Oh, what a year could do. She had grown like a weed in summer, perhaps a foot or more. Her smile was free of chains, loose breaths now residing between small bursts of laughter. Her mother and father were there, holding her hands, lifting her up and sending chips of ice into the air. My hands found themselves rubbing my arms up and down, recollecting her last embrace. Vince Guaraldi’s Charlie Brown score came out on the speakers, the vocals of the children’s choir and soft piano keys settling softly in the air. “She’s…so happy,” I said under my breath.

“You did that,” Lux said, his voice suddenly joining in the reverie.

I shook my head. “No. No, she was always happy, in a way. Now she’s…”


“Yes, that. She’s, she’s certainly something.” I swallowed down a happy sob, determined not to make myself look like a fool in the middle of a crowd of children and agile adults. “Is she…?”

“She’s doing great, Dee. Perfectly healthy.”

“Good, that’s good,” I said quickly, my voice cracking. I let out a long exhale. “We better go before she sees me.”

“Are you sure?”

I nodded emphatically, turning away and bracing myself for the last few feet between me and snow covered grass. He took my arm again and guided the way. We stood in line for hot chocolate and cookies, but I no longer had the urge. My eyes strayed toward Aria’s direction every couple of minutes, following the spot of lavender across the pond. I memorized her one more time, her muscles and limbs moving without restraint. When she was lifted into the air, the hem of her jeans rode up, revealing new rainbow socks. I laughed, silently wishing I could go back to being invisible. I could watch her all day. Lux handed me a mug of hot chocolate – cider for him – and placed his free hand back on my cheek, melting the snow on my face. I smiled at him, taking a bite of the cookie already in my grasp.

“Thank you,” I told him in sincerity, swallowing down the treat. He shrugged in the most Lux way possible, the remnants of cider now on his lips. I licked my own, trying to ignore the temptation. He was off limits now. I looped my arm through his once again and led the way back to the hospital grounds. A walk would do us both some good. Nevertheless, the warmth and joy from Aria’s laugh echoed in between us, melting away the cold of the evening.
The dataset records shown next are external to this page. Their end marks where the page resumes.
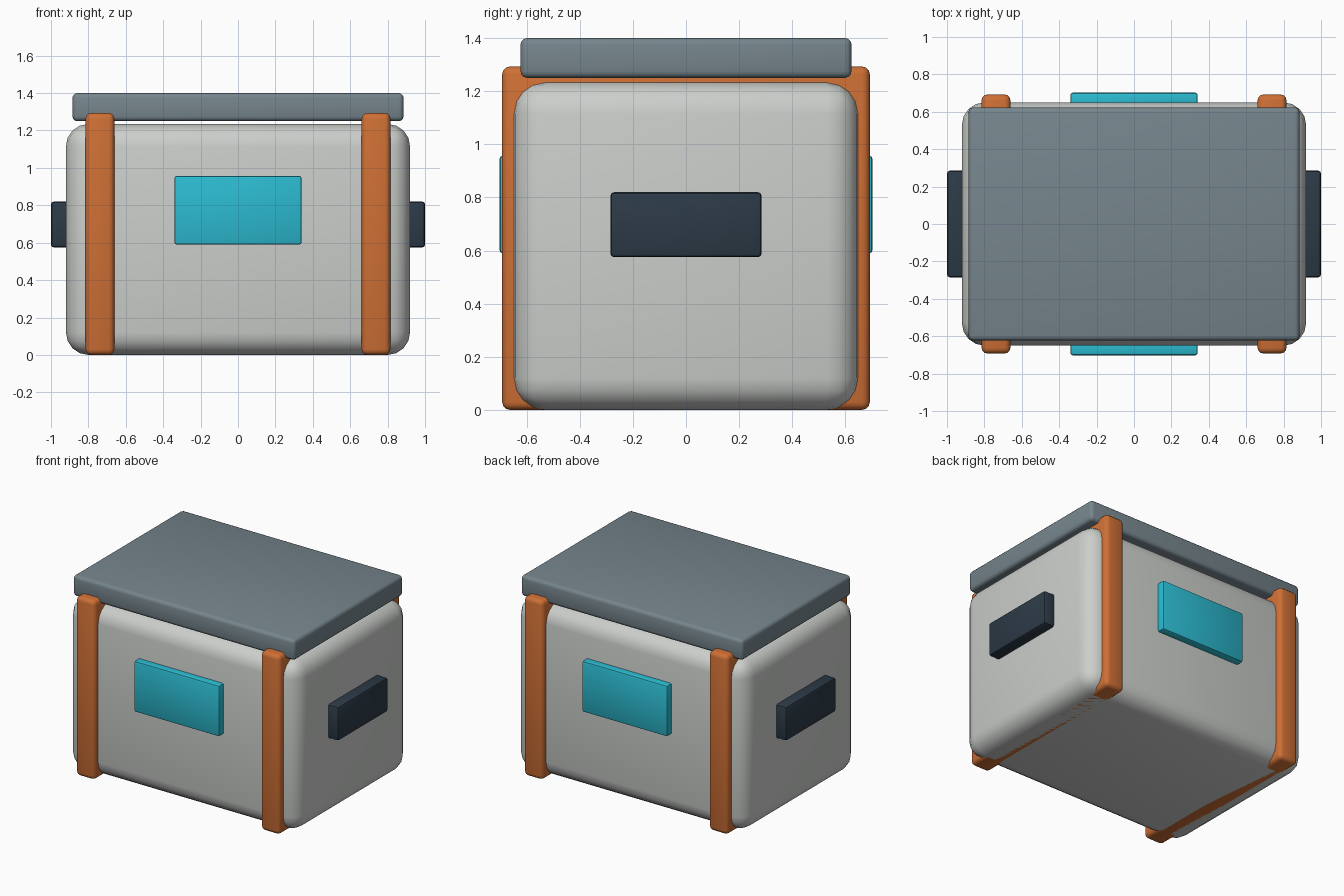
import bpy, math

cube = bpy.data.objects.get("Cube")
if cube:
    bpy.data.objects.remove(cube, do_unlink=True)


def material(name, rgb):
    m = bpy.data.materials.new(name)
    m.use_nodes = True
    m.diffuse_color = (*rgb, 1)
    m.node_tree.nodes["Principled BSDF"].inputs["Base Color"].default_value = (*rgb, 1)
    return m


light_grey = material("light grey", (0.60, 0.62, 0.60))
slate = material("slate grey", (0.18, 0.235, 0.265))
orange = material("orange", (0.62, 0.16, 0.035))
cyan = material("cyan", (0.025, 0.50, 0.64))
navy = material("dark navy", (0.025, 0.042, 0.062))


def rounded_box(name, mat, low, high, radius, segments):
    """Box between two corners with rounded edges."""
    bpy.ops.mesh.primitive_cube_add(
        size=1, location=[(a + b) / 2 for a, b in zip(low, high)])
    ob = bpy.context.object
    ob.name = name
    ob.dimensions = [b - a for a, b in zip(low, high)]
    bpy.ops.object.transform_apply(location=False, rotation=False, scale=True)
    bevel = ob.modifiers.new("rounding", "BEVEL")
    bevel.width = radius
    bevel.segments = segments
    bpy.ops.object.modifier_apply(modifier=bevel.name)
    ob.data.materials.append(mat)
    bpy.ops.object.shade_smooth_by_angle(angle=math.radians(35))
    return ob


# Main container and its lid
rounded_box("body", light_grey, (-0.92, -0.65, 0), (0.92, 0.65, 1.235), 0.12, 4)
rounded_box("lid", slate, (-0.885, -0.623, 1.25), (0.885, 0.623, 1.4), 0.025, 3)

for side, s in (("left", 1), ("right", -1)):
    # Strap wrapping the body, and carrying handle on the end
    x = s * 0.738
    rounded_box(side + "_strap", orange, (x - 0.077, -0.692, 0), (x + 0.077, 0.692, 1.293), 0.03, 3)
    x = s * 0.94
    rounded_box(side + "_handle", navy, (x - 0.06, -0.285, 0.575), (x + 0.06, 0.285, 0.82), 0.015, 2)

# Plates on the front and back
for side, s in (("front", -1), ("back", 1)):
    y = s * 0.66
    rounded_box(side + "_panel", cyan, (-0.34, y - 0.042, 0.59), (0.34, y + 0.042, 0.957), 0.012, 2)
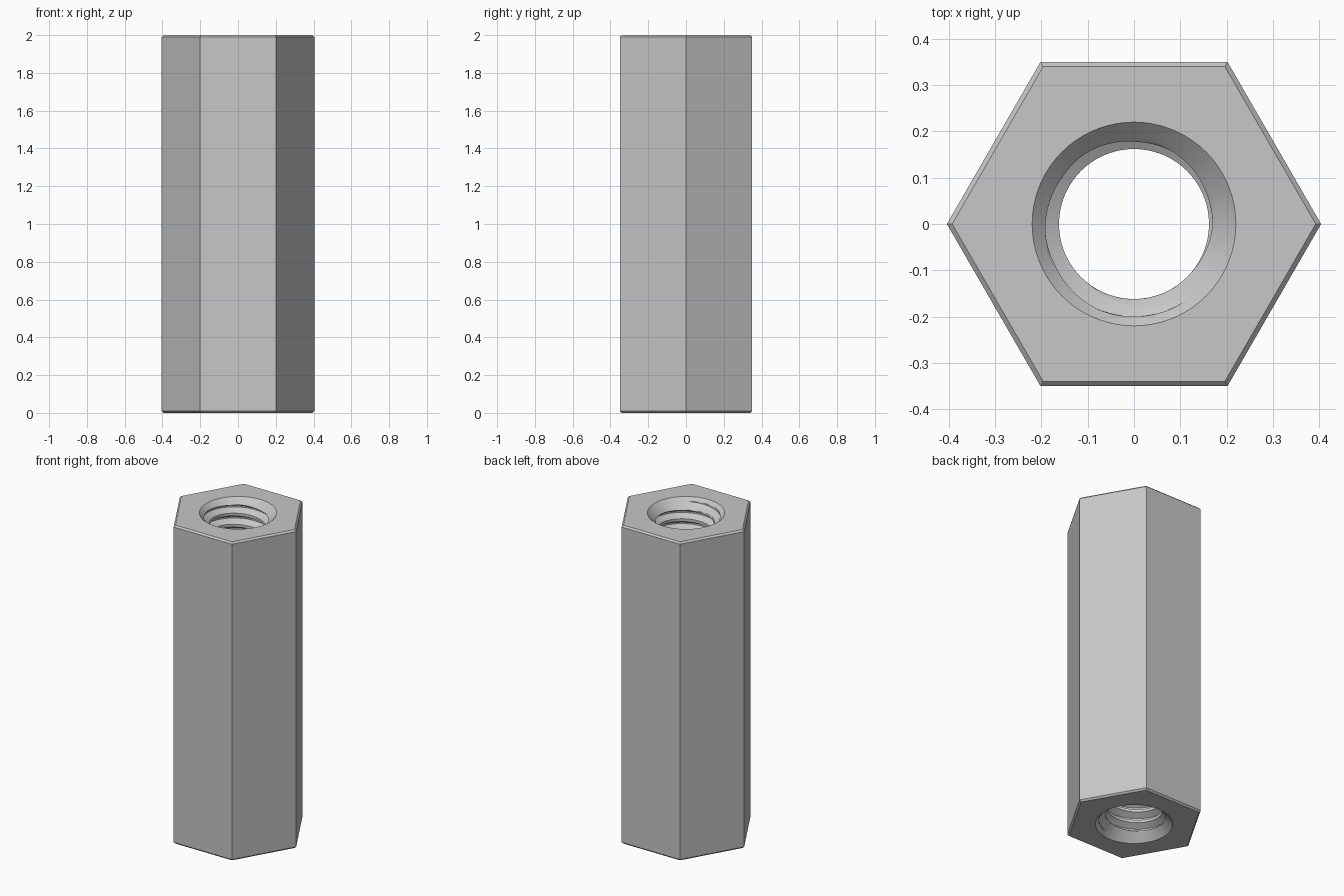
import bpy, bmesh, math

cube = bpy.data.objects.get("Cube")
if cube:
    bpy.data.objects.remove(cube, do_unlink=True)

HEIGHT, APOTHEM, BEVEL = 2.0, 0.35, 0.01
PITCH, MINOR, MAJOR, MOUTH = 0.07, 0.162, 0.2, 0.22
STEPS, SIDES, START = 16, 72, 0.848   # rows per pitch, columns, thread phase

steel = bpy.data.materials.new("light_grey_metal")
steel.use_nodes = True
grey = (0.57, 0.57, 0.57, 1)
steel.diffuse_color = grey
steel.node_tree.nodes["Principled BSDF"].inputs["Base Color"].default_value = grey


def thread_radius(phase):
    """Flat crest, sloped flank, narrow flat root, sloped flank."""
    if phase <= 0.25:
        t = 0
    elif phase < 0.5625:
        t = (phase - 0.25) / 0.3125
    elif phase <= 0.6875:
        t = 1
    else:
        t = (1 - phase) / 0.3125
    return MINOR + (MAJOR - MINOR) * t


def skin(bm, rows, closed):
    """Join neighbouring rows of vertices with quads."""
    n = len(rows[0])
    for a, b in zip(rows, rows[1:]):
        for j in range(n if closed else n - 1):
            k = (j + 1) % n
            bm.faces.new((a[j], a[k], b[k], b[j]))


bm = bmesh.new()

# Threaded bore: rows follow the helix, clamped at both ends, opened by a cone
rows = []
for i in range(-40, 29 * STEPS + 1):
    row = []
    for j in range(SIDES + 1):
        turn = j / SIDES
        z = PITCH * (i / STEPS + turn + START)
        z = min(max(z, 0), HEIGHT)
        r = max(thread_radius(i % STEPS / STEPS), MOUTH - min(z, HEIGHT - z))
        a = math.tau * turn
        row.append(bm.verts.new((r * math.cos(a), r * math.sin(a), z)))
    rows.append(row)
skin(bm, rows, False)
bmesh.ops.remove_doubles(bm, verts=bm.verts[:], dist=1e-5)

# Hexagonal outside with small bevels at both ends
hexagon = []
for inset, z in ((BEVEL, 0), (0, BEVEL), (0, HEIGHT - BEVEL), (BEVEL, HEIGHT)):
    r = (APOTHEM - inset) / math.cos(math.pi / 6)
    hexagon.append([bm.verts.new((r * math.cos(k * math.pi / 3),
                                  r * math.sin(k * math.pi / 3), z))
                    for k in range(6)])
skin(bm, hexagon, True)

# Flat end faces between hexagon and bore mouth
for z in (0, HEIGHT):
    rim = [e for e in bm.edges if len(e.link_faces) == 1
           and all(abs(v.co.z - z) < 1e-5 for v in e.verts)]
    bmesh.ops.triangle_fill(bm, edges=rim, use_beauty=True, normal=(0, 0, 1))
bmesh.ops.recalc_face_normals(bm, faces=bm.faces[:])

mesh = bpy.data.meshes.new("threaded_hex_standoff")
bm.to_mesh(mesh)
bm.free()
mesh.materials.append(steel)
standoff = bpy.data.objects.new("threaded_hex_standoff", mesh)
bpy.context.collection.objects.link(standoff)

bpy.ops.object.select_all(action="DESELECT")
standoff.select_set(True)
bpy.context.view_layer.objects.active = standoff
bpy.ops.object.shade_smooth_by_angle(angle=math.radians(25))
Some things were worth waiting for, worth sacrificing for. My cup toasted his as our steps found their synchronicity. “Merry Christmas, Lux.”